#### Task prompt
Within the listing below, locate all lines containing the word "cells". Copy each one.

• • • • •

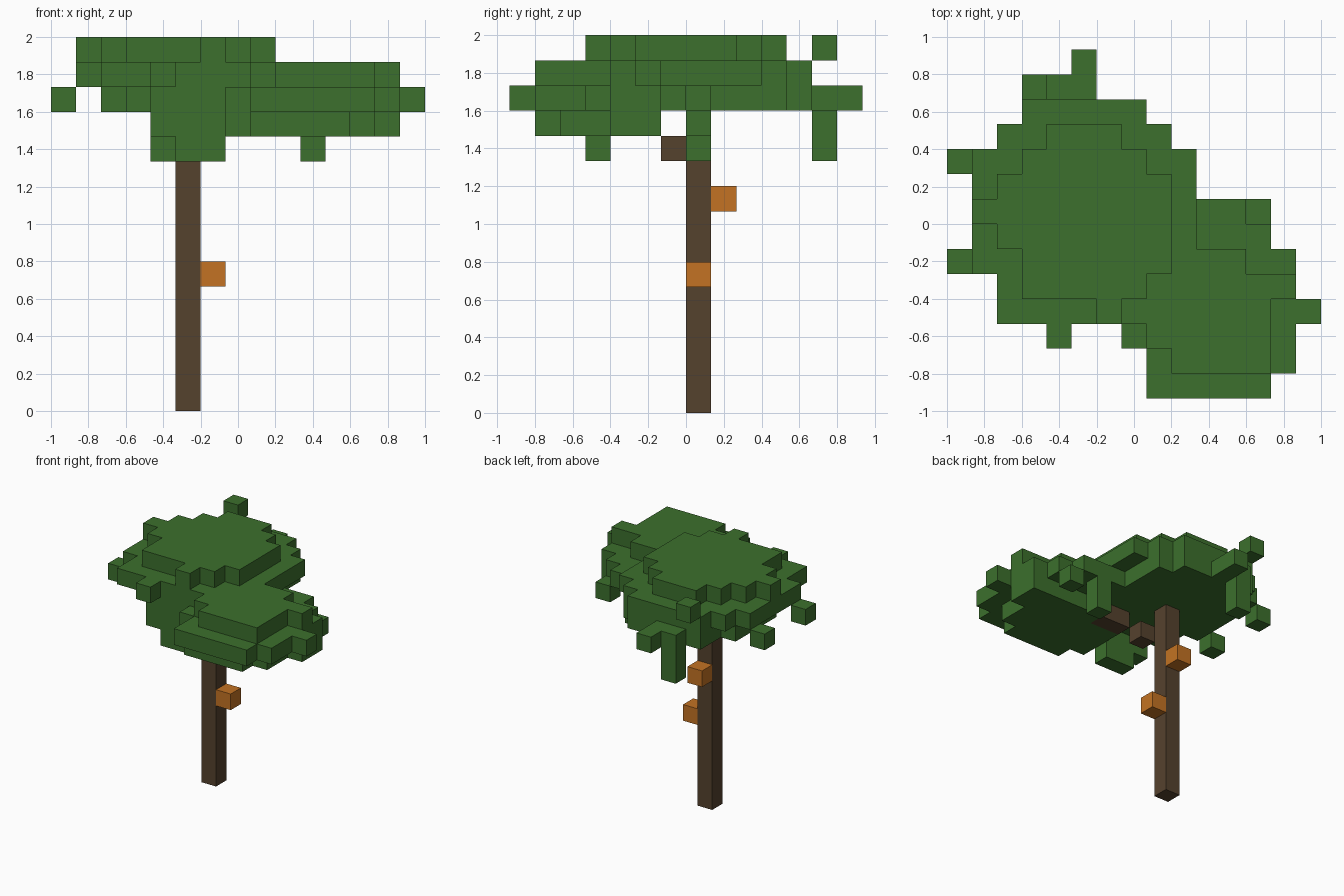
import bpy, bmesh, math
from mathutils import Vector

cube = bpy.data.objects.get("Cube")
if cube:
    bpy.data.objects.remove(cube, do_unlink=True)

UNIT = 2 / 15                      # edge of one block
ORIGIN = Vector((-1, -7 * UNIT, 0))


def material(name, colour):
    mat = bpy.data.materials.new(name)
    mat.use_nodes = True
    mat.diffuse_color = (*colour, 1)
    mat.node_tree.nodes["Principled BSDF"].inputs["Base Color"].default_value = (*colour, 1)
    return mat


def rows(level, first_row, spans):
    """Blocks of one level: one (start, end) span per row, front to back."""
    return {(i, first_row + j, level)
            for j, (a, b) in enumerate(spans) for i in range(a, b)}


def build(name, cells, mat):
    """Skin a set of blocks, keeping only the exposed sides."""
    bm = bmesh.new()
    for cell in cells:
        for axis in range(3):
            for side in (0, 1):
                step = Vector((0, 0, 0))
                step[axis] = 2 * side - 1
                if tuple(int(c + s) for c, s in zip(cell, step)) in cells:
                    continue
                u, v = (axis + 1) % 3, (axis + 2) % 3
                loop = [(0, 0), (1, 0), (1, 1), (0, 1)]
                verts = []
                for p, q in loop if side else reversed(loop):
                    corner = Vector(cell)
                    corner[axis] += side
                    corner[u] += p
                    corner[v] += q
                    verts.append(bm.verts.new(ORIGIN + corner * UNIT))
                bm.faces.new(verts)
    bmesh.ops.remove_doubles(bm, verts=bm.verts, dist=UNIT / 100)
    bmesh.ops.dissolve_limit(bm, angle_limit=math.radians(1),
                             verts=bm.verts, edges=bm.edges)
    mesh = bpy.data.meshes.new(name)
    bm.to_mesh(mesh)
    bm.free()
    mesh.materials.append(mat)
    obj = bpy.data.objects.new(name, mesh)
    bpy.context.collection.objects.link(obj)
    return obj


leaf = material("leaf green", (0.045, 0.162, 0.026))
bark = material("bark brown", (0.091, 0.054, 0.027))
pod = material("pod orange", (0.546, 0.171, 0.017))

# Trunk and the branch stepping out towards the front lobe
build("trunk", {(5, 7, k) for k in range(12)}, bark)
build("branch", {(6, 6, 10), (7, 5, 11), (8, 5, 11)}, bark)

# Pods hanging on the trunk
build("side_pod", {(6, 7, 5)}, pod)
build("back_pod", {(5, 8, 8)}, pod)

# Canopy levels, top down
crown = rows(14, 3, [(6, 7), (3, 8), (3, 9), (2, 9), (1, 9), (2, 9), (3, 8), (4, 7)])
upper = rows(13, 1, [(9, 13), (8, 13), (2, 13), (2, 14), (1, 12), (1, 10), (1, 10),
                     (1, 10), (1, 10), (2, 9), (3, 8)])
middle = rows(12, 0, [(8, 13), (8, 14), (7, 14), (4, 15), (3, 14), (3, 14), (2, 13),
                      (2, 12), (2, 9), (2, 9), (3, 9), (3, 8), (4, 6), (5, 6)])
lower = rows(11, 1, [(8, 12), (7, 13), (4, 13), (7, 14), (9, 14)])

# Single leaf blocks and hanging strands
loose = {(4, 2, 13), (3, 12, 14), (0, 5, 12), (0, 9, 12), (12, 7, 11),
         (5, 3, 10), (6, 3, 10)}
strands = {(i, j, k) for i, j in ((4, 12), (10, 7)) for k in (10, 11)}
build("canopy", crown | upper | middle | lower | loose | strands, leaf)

• • • • •

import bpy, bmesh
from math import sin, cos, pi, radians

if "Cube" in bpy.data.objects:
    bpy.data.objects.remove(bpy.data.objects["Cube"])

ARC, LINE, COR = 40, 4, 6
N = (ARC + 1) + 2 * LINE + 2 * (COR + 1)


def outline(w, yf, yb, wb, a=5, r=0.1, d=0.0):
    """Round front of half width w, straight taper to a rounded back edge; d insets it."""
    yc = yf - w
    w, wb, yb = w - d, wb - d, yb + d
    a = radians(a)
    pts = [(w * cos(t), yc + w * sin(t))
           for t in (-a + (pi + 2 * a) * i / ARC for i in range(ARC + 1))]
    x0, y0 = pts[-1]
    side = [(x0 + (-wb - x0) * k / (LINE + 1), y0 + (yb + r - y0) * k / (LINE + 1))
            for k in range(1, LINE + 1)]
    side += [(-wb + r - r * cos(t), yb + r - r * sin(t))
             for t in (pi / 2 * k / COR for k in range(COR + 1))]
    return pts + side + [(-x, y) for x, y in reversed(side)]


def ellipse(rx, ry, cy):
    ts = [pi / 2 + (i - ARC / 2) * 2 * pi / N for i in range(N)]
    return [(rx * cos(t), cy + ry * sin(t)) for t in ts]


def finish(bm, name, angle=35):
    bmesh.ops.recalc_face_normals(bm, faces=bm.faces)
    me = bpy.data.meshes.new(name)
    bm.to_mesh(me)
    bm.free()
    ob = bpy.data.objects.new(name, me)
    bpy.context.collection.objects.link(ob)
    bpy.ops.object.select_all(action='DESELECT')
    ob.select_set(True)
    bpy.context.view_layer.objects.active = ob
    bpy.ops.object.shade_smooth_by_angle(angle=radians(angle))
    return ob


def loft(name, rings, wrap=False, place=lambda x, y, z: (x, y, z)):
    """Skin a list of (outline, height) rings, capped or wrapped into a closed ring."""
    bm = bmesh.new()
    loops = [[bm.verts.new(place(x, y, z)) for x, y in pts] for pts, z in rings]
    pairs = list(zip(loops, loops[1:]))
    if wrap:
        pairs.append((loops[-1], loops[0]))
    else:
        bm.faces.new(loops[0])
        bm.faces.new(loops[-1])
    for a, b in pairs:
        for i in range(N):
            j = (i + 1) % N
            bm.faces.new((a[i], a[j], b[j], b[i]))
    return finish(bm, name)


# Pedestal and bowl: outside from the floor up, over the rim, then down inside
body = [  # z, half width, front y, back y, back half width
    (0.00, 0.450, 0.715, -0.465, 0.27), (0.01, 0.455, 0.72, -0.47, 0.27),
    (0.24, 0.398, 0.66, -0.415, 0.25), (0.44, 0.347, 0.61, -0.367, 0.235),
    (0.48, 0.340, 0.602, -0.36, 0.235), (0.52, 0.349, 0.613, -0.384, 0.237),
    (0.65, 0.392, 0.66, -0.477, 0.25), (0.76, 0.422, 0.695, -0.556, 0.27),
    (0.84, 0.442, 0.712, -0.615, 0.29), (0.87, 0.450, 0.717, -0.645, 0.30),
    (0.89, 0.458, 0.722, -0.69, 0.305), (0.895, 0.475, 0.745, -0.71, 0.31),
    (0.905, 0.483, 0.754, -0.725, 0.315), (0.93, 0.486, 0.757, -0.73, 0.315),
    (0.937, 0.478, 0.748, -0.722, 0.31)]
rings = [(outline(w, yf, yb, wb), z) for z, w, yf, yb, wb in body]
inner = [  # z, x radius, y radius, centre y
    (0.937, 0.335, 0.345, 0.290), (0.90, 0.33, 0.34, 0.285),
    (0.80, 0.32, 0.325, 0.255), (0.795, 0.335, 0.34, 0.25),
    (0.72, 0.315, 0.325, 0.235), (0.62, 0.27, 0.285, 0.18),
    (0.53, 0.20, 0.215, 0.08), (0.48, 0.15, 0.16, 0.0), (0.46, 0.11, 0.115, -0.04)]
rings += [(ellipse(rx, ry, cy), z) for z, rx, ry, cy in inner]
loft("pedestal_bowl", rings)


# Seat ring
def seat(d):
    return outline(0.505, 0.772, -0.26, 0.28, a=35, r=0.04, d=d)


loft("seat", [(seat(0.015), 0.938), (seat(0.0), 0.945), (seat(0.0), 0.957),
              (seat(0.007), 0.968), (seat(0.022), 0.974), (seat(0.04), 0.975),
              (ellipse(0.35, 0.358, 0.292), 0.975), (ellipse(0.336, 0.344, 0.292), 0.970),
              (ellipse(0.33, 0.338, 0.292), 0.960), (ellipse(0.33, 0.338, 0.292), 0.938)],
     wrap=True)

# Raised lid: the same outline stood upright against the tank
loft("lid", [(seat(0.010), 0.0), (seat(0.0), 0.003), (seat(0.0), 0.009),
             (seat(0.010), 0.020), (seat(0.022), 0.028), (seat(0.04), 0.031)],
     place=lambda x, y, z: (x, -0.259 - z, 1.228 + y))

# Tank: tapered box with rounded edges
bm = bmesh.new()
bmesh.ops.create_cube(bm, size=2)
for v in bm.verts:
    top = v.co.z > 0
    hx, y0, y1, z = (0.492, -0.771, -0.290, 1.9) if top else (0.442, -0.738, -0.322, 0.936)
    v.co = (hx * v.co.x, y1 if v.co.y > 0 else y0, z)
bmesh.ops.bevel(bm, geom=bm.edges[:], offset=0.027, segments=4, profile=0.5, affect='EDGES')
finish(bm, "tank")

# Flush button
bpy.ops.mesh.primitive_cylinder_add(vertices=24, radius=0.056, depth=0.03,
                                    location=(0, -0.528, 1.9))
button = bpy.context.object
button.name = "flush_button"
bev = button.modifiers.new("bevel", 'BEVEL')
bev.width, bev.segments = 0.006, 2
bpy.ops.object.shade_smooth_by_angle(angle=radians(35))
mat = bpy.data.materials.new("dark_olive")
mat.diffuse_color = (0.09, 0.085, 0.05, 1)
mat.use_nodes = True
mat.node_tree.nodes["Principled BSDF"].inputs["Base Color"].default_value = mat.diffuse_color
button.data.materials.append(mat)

• • • • •

#### Response area
def build(name, cells, mat):
    for cell in cells:
                if tuple(int(c + s) for c, s in zip(cell, step)) in cells:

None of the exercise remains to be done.